@Dave S Not sure why unclear.
a) Xojo Code - acceptable
b) Declares (Cocoa) acceptable
c) 3rd party plug-in NOT acceptable
ImageMagik is an open source project you might be able to declare into without a plugin. Alternately you might be able to just translate an algorithm from it's source code to Xojo (I assume it's in C).
Brad said it the way he did because MBS does wrap it... But even without the plugin it is a place that you might find what you need.
@Karen A Brad said it the way he did because MBS does wrap it... But even without the plugin it is a place that you might find what you need.
If he were not restricting the discussion, we could have gotten there a lot quicker. But to be respectful to the OP, I think we need to establish whether this angle that he doesn't seem to have considered is an acceptable line of discussion. Lest anyone decides a contribution is offensive and wants them banned... And of course, this will be a wonderfully useful discussion for the next person who searches for "Bokeh" on the forum.
@Brad H So where do you slot ImageMagick in your taxonomy?
Based on what I see... no where... MBS fails my criteria for reasons I have stated more times than I care to count.
It is NOT Xojo Code
It is not a Cocoa Declare
It doesn't seem to be a plugin
It seems to be a "C" program or series of "C" modules...... Plus there is no Bokeh algorithm that I could find referenced anywhere in the code.
So thanks for the attempt.......
Nothing "artificial" about my restrictiions...... this is how *I* do business.....
I asked a specific question about a specific topic, with a set of criteria to allow answers that were acceptable to me....
So based on this drawn out topic..... it ends with a simple "No, I am sorry there does not seem to be a solution that fits you requirements"
@Dave S I asked a specific question about a specific topic, with a set of criteria to allow answers that were acceptable to me....
Right. And by doing so you cut off lines of inquiry that might (well, would, as I know a little more than I'm letting on here) circuitously lead to a solution acceptable to you. Additionally, you created a discussion that will have zero value to anyone else. Bummer.
That must be hard to do in software.
As I understand it, its a physical effect caused by a long lens/short depth of field
Creating lens flare/ blur of light sources behind a sharp object
Blur/soft focus/ flare are all possible, but usually at the expense of the nice sharp edges of the subject matter.
If you could select the subject cleanly, you could apply blur to the image then paste the subject back on it.
Hard to see how it could be done as a digital effect, but I'd be happy to be proved wrong.
Look up the CoreImage filter CIDiscBlur, this will do a bokeh effect for you.

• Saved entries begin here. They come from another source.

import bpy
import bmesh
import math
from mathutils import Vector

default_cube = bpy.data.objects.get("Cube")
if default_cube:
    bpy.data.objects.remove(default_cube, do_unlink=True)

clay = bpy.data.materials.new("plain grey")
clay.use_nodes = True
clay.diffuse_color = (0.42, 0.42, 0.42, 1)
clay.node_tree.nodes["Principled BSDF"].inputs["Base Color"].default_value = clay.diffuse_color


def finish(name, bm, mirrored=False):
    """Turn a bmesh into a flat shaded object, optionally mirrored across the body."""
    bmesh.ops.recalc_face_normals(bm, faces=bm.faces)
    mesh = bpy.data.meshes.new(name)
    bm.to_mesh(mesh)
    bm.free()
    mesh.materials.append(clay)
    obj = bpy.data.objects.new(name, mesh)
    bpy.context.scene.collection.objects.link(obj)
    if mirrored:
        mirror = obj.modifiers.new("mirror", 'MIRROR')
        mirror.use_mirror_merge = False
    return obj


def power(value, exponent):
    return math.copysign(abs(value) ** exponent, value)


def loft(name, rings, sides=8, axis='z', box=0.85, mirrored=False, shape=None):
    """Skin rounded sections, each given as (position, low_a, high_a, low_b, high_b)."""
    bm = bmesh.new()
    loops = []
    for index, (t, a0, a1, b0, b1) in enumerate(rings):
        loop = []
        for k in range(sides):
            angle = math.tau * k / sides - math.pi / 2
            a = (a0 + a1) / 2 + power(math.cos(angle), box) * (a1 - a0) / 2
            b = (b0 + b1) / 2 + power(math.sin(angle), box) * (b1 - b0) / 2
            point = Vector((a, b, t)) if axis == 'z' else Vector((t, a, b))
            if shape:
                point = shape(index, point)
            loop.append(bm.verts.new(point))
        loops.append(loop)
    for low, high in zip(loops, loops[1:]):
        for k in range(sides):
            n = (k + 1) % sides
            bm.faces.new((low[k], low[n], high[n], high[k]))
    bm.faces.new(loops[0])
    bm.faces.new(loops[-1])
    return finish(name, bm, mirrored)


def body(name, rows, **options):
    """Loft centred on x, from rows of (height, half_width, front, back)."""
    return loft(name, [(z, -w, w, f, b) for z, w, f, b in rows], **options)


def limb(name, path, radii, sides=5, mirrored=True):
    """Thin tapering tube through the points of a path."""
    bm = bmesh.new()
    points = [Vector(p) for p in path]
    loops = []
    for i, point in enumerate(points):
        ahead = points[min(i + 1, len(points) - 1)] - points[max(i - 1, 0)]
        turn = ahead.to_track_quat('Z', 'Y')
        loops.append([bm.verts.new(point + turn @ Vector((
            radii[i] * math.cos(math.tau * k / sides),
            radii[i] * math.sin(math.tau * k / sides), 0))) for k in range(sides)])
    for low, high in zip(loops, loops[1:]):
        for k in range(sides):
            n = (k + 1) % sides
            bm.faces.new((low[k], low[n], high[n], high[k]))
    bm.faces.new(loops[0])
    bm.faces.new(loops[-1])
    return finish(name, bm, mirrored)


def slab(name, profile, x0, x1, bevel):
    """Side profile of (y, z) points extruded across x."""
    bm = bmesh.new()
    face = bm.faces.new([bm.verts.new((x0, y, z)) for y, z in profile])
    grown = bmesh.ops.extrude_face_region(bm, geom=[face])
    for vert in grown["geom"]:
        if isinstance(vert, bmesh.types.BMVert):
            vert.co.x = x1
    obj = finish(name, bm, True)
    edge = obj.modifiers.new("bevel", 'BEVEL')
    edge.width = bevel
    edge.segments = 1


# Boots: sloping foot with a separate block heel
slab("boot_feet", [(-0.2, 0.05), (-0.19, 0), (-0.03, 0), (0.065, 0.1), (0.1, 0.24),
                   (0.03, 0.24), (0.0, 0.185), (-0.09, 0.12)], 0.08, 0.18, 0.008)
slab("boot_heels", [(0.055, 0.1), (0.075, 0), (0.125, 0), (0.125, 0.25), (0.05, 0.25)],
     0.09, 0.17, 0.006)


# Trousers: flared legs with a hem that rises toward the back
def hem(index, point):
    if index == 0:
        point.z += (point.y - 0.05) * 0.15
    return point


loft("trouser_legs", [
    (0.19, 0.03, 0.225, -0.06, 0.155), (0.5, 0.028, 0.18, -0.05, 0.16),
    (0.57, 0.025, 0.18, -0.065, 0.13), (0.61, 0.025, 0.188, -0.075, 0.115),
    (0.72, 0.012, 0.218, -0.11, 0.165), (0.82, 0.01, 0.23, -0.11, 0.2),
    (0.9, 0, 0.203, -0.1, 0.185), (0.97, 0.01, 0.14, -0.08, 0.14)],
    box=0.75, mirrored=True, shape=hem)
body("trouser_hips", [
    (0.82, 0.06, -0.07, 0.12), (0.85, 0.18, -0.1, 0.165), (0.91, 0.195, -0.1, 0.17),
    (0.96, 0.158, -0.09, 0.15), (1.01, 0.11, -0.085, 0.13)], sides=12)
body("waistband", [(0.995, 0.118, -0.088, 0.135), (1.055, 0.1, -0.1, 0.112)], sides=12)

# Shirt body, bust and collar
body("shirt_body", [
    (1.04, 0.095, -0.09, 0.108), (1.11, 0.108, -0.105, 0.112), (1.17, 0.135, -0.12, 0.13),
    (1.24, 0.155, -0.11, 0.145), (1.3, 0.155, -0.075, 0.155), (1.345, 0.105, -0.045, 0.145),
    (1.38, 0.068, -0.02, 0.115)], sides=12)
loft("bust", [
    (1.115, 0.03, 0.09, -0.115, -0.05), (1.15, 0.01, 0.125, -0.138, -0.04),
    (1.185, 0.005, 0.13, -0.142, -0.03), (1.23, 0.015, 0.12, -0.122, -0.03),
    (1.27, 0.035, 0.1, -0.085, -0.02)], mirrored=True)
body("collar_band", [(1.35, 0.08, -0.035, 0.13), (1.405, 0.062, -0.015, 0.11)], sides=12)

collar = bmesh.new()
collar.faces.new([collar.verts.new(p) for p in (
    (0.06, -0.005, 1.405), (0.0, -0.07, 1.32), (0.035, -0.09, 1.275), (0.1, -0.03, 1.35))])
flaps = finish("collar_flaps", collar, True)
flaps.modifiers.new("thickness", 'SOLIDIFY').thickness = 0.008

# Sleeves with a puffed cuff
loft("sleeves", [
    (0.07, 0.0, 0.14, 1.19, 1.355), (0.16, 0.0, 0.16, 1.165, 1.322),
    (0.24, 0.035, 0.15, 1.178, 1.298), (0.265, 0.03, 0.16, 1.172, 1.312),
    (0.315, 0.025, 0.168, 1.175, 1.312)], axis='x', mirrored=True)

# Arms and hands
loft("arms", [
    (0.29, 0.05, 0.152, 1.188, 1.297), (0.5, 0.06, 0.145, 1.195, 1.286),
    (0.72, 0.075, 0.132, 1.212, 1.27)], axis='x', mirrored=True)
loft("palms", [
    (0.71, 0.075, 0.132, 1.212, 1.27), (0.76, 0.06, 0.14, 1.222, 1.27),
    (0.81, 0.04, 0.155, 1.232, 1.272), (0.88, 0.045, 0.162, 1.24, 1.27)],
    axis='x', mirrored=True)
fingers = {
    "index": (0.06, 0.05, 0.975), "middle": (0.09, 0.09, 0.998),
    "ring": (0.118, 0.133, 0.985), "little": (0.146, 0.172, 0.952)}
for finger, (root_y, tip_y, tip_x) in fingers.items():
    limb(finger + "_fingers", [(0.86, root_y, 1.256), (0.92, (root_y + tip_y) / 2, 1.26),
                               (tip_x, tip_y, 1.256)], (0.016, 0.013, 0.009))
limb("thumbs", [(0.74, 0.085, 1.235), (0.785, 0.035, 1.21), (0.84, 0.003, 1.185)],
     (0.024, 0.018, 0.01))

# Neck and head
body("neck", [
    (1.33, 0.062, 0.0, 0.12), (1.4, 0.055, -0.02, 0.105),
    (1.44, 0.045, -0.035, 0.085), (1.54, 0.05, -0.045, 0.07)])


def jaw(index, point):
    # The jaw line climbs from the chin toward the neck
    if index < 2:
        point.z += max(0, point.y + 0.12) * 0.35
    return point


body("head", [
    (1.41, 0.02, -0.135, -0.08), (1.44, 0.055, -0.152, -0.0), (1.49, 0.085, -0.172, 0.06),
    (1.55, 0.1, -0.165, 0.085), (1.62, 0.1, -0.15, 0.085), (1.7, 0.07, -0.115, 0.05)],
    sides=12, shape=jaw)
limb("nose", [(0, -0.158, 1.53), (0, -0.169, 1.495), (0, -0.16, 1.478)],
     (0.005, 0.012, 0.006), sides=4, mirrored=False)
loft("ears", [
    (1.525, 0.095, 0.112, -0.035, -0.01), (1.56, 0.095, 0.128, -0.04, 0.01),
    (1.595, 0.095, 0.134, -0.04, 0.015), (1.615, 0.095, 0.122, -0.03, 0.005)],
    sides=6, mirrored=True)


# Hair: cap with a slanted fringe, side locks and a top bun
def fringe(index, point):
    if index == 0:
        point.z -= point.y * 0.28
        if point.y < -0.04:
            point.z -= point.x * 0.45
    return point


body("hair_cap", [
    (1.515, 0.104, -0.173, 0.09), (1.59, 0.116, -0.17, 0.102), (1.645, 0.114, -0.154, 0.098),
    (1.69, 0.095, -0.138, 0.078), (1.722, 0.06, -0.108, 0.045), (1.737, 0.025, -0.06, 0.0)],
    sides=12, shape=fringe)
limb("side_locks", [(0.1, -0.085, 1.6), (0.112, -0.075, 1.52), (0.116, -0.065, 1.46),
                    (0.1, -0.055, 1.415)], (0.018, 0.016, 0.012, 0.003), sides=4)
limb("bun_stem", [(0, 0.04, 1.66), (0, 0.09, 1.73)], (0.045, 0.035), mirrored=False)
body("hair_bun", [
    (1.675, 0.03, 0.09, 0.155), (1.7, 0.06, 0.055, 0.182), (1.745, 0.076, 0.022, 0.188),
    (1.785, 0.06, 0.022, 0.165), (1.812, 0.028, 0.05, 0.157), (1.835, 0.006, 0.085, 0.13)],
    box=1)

To avoid MBS, there will need to be a bucket load of declares written, but it's more than possible.
I once tried to write a disc blur effect in Xojo, my lack of knowledge prevented me from getting anything useful (far too slow and far too crappy). The long and the short of it, you need to blur by using circles and forcing brighter colours forwards, while darker colors to go backwards.
I like why you've done, very effective for the examples you posted. However generating bokeh, ain't gonna cut. image interpolation can reproduce effects similar to blurring (done it before to gain speed), but it's not doing a disc blur (which is what simulates bokeh).
Jeff, see the 4th and 5th panels of effects in Apple's PhotoBooth. Background detection and effects are very possible in software.
I was intrigued.
I see that Photo Booth 'cheats' on this one, as it doesn't actually 'detect' the background from a standing start. (and doesn't do Bokeh either, at least on my copy)
Instead ,it asks you to step out of shot so that it can see what background IS, then put yourself back in the shot.
Now it has a clear idea what is background and what is not, so effects can be applied. Its working from 2 images, not one.
Bokeh effect on one image would need to guess which bits of the image are face (but remember it also needs to select hair accurately), or leaves, or a statue, as common subject examples
Then leaving that alone, blur the background only with a flare effect around highlight colours.
Alex van der Linden's example above isn't Bokeh, its a nice effect all the same, and more commonly used to make an image look like it was a 'miniature'